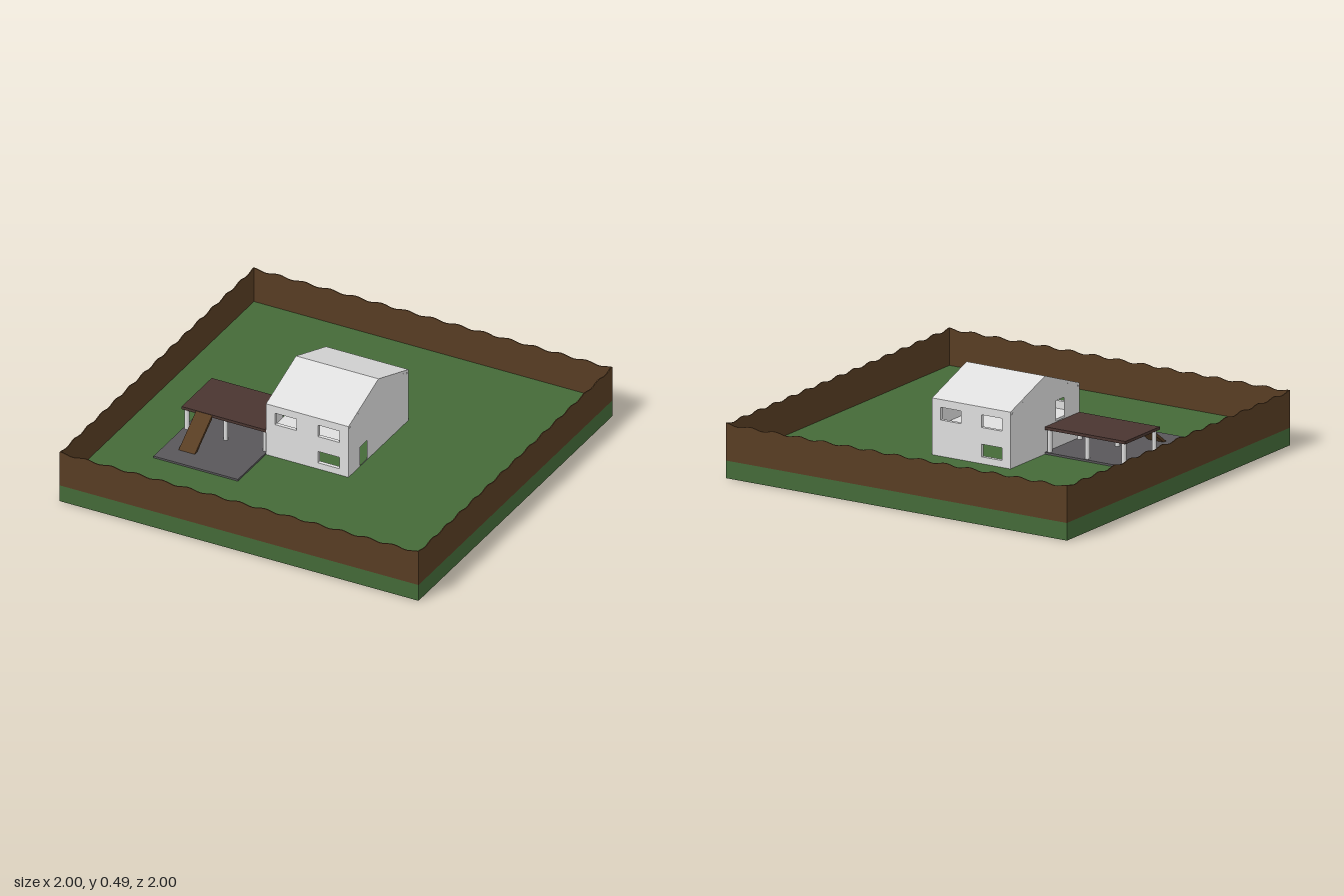
import * as THREE from 'three';

const mat = (name, color) => Object.assign(new THREE.MeshStandardMaterial({ color }), { name });

export function createModel() {
  const grass = mat('grass green', 0x446a38);
  const wood = mat('brown wood', 0x583d23);
  const plaster = mat('light grey plaster', 0xdedede);
  const deckBrown = mat('dark brown deck', 0x4a3530);
  const concrete = mat('dark concrete', 0x59575a);

  const model = new THREE.Group();
  model.name = 'houseInGarden';

  const add = (parent, name, geometry, material) => {
    const mesh = new THREE.Mesh(geometry, material);
    mesh.name = name;
    parent.add(mesh);
    return mesh;
  };
  // Box given by its limits on each axis
  const block = (parent, name, [x0, x1], [y0, y1], [z0, z1], material) => {
    const mesh = add(parent, name, new THREE.BoxGeometry(x1 - x0, y1 - y0, z1 - z0), material);
    mesh.position.set((x0 + x1) / 2, (y0 + y1) / 2, (z0 + z1) / 2);
    return mesh;
  };
  // Upright plate with rectangular openings [u0, u1, y0, y1]
  const plate = (points, openings, depth) => {
    const shape = new THREE.Shape(points.map(([u, y]) => new THREE.Vector2(u, y)));
    for (const [a, b, c, d] of openings) {
      const hole = [[a, c], [a, d], [b, d], [b, c]].map(([u, y]) => new THREE.Vector2(u, y));
      shape.holes.push(new THREE.Path(hole));
    }
    return new THREE.ExtrudeGeometry(shape, { depth, bevelEnabled: false });
  };
  // Plate profiled in (z, y) and extruded from x0 to x0 + depth
  const sidePlate = (parent, name, points, openings, x0, depth, material) => {
    const geometry = plate(points.map(([z, y]) => [-z, y]),
      openings.map(([a, b, c, d]) => [-b, -a, c, d]), depth);
    geometry.rotateY(Math.PI / 2);
    geometry.translate(x0, 0, 0);
    return add(parent, name, geometry, material);
  };

  // Lawn
  block(model, 'lawn', [-1, 1], [0, 0.09], [-1, 1], grass);

  // Fence with a scalloped top, one panel on each side
  const fence = new THREE.Group();
  fence.name = 'fence';
  model.add(fence);
  const outline = [[-1, 0.09], [1, 0.09]];
  const steps = 112;
  for (let i = 0; i <= steps; i++) {
    const u = 1 - (2 * i) / steps;
    outline.push([u, 0.276 + 0.006 * Math.cos(u * Math.PI * 14)]);
  }
  const panel = plate(outline, [], 0.005);
  panel.translate(0, 0, 0.995);
  for (let i = 0; i < 4; i++) {
    add(fence, 'fencePanel', panel, wood).rotation.y = (i * Math.PI) / 2;
  }

  // House shell
  const house = new THREE.Group();
  house.name = 'house';
  model.add(house);
  const wallOutline = [[-0.25, 0.09], [0.21, 0.09], [0.21, 0.365], [-0.25, 0.365]];
  const upper = [[-0.2, -0.08, 0.275, 0.34], [0.04, 0.16, 0.275, 0.34]];
  const frontWall = plate(wallOutline, [...upper, [0.04, 0.16, 0.125, 0.19]], 0.02);
  add(house, 'frontWall', frontWall, plaster).position.z = 0.24;
  const backWall = plate(wallOutline, [...upper, [-0.2, -0.08, 0.125, 0.19]], 0.02);
  add(house, 'backWall', backWall, plaster).position.z = -0.36;

  const gable = [[0.24, 0.09], [0.24, 0.372], [-0.05, 0.475], [-0.34, 0.372], [-0.34, 0.09]];
  sidePlate(house, 'leftGableWall', gable, [[0.07, 0.14, 0.095, 0.2]], 0.19, 0.02, plaster);
  sidePlate(house, 'rightGableWall', gable, [[0.05, 0.12, 0.236, 0.34]], -0.25, 0.02, plaster);
  block(house, 'upperFloor', [-0.23, 0.19], [0.22, 0.235], [-0.34, 0.24], plaster);

  // Pitched roof
  sidePlate(house, 'roof', [[0.26, 0.365], [0.26, 0.38], [-0.05, 0.49], [-0.36, 0.38],
    [-0.36, 0.365], [-0.05, 0.475]], [], -0.25, 0.46, plaster);

  // Raised terrace on posts, above a paved area
  const terrace = new THREE.Group();
  terrace.name = 'terrace';
  model.add(terrace);
  block(terrace, 'paving', [-0.72, -0.25], [0.09, 0.1], [-0.05, 0.55], concrete);
  block(terrace, 'deck', [-0.72, -0.25], [0.215, 0.23], [-0.05, 0.26], deckBrown);
  for (const x of [-0.7, -0.485, -0.265]) {
    for (const z of [-0.03, 0.24]) {
      const post = add(terrace, 'post', new THREE.CylinderGeometry(0.012, 0.012, 0.115, 12), plaster);
      post.position.set(x, 0.1575, z);
    }
  }

  // Ramp from the paving up to the deck
  sidePlate(terrace, 'ramp', [[0.26, 0.228], [0.26, 0.208], [0.415, 0.1], [0.44, 0.1]],
    [], -0.64, 0.09, wood);

  return model;
}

*Task to complete*
The material above holds pictures; copy everything else in it exactly.

*Answer below*
import * as THREE from 'three';

const mat = (name, color) => Object.assign(new THREE.MeshStandardMaterial({ color }), { name });

export function createModel() {
  const grass = mat('grass green', 0x446a38);
  const wood = mat('brown wood', 0x583d23);
  const plaster = mat('light grey plaster', 0xdedede);
  const deckBrown = mat('dark brown deck', 0x4a3530);
  const concrete = mat('dark concrete', 0x59575a);

  const model = new THREE.Group();
  model.name = 'houseInGarden';

  const add = (parent, name, geometry, material) => {
    const mesh = new THREE.Mesh(geometry, material);
    mesh.name = name;
    parent.add(mesh);
    return mesh;
  };
  // Box given by its limits on each axis
  const block = (parent, name, [x0, x1], [y0, y1], [z0, z1], material) => {
    const mesh = add(parent, name, new THREE.BoxGeometry(x1 - x0, y1 - y0, z1 - z0), material);
    mesh.position.set((x0 + x1) / 2, (y0 + y1) / 2, (z0 + z1) / 2);
    return mesh;
  };
  // Upright plate with rectangular openings [u0, u1, y0, y1]
  const plate = (points, openings, depth) => {
    const shape = new THREE.Shape(points.map(([u, y]) => new THREE.Vector2(u, y)));
    for (const [a, b, c, d] of openings) {
      const hole = [[a, c], [a, d], [b, d], [b, c]].map(([u, y]) => new THREE.Vector2(u, y));
      shape.holes.push(new THREE.Path(hole));
    }
    return new THREE.ExtrudeGeometry(shape, { depth, bevelEnabled: false });
  };
  // Plate profiled in (z, y) and extruded from x0 to x0 + depth
  const sidePlate = (parent, name, points, openings, x0, depth, material) => {
    const geometry = plate(points.map(([z, y]) => [-z, y]),
      openings.map(([a, b, c, d]) => [-b, -a, c, d]), depth);
    geometry.rotateY(Math.PI / 2);
    geometry.translate(x0, 0, 0);
    return add(parent, name, geometry, material);
  };

  // Lawn
  block(model, 'lawn', [-1, 1], [0, 0.09], [-1, 1], grass);

  // Fence with a scalloped top, one panel on each side
  const fence = new THREE.Group();
  fence.name = 'fence';
  model.add(fence);
  const outline = [[-1, 0.09], [1, 0.09]];
  const steps = 112;
  for (let i = 0; i <= steps; i++) {
    const u = 1 - (2 * i) / steps;
    outline.push([u, 0.276 + 0.006 * Math.cos(u * Math.PI * 14)]);
  }
  const panel = plate(outline, [], 0.005);
  panel.translate(0, 0, 0.995);
  for (let i = 0; i < 4; i++) {
    add(fence, 'fencePanel', panel, wood).rotation.y = (i * Math.PI) / 2;
  }

  // House shell
  const house = new THREE.Group();
  house.name = 'house';
  model.add(house);
  const wallOutline = [[-0.25, 0.09], [0.21, 0.09], [0.21, 0.365], [-0.25, 0.365]];
  const upper = [[-0.2, -0.08, 0.275, 0.34], [0.04, 0.16, 0.275, 0.34]];
  const frontWall = plate(wallOutline, [...upper, [0.04, 0.16, 0.125, 0.19]], 0.02);
  add(house, 'frontWall', frontWall, plaster).position.z = 0.24;
  const backWall = plate(wallOutline, [...upper, [-0.2, -0.08, 0.125, 0.19]], 0.02);
  add(house, 'backWall', backWall, plaster).position.z = -0.36;

  const gable = [[0.24, 0.09], [0.24, 0.372], [-0.05, 0.475], [-0.34, 0.372], [-0.34, 0.09]];
  sidePlate(house, 'leftGableWall', gable, [[0.07, 0.14, 0.095, 0.2]], 0.19, 0.02, plaster);
  sidePlate(house, 'rightGableWall', gable, [[0.05, 0.12, 0.236, 0.34]], -0.25, 0.02, plaster);
  block(house, 'upperFloor', [-0.23, 0.19], [0.22, 0.235], [-0.34, 0.24], plaster);

  // Pitched roof
  sidePlate(house, 'roof', [[0.26, 0.365], [0.26, 0.38], [-0.05, 0.49], [-0.36, 0.38],
    [-0.36, 0.365], [-0.05, 0.475]], [], -0.25, 0.46, plaster);

  // Raised terrace on posts, above a paved area
  const terrace = new THREE.Group();
  terrace.name = 'terrace';
  model.add(terrace);
  block(terrace, 'paving', [-0.72, -0.25], [0.09, 0.1], [-0.05, 0.55], concrete);
  block(terrace, 'deck', [-0.72, -0.25], [0.215, 0.23], [-0.05, 0.26], deckBrown);
  for (const x of [-0.7, -0.485, -0.265]) {
    for (const z of [-0.03, 0.24]) {
      const post = add(terrace, 'post', new THREE.CylinderGeometry(0.012, 0.012, 0.115, 12), plaster);
      post.position.set(x, 0.1575, z);
    }
  }

  // Ramp from the paving up to the deck
  sidePlate(terrace, 'ramp', [[0.26, 0.228], [0.26, 0.208], [0.415, 0.1], [0.44, 0.1]],
    [], -0.64, 0.09, wood);

  return model;
}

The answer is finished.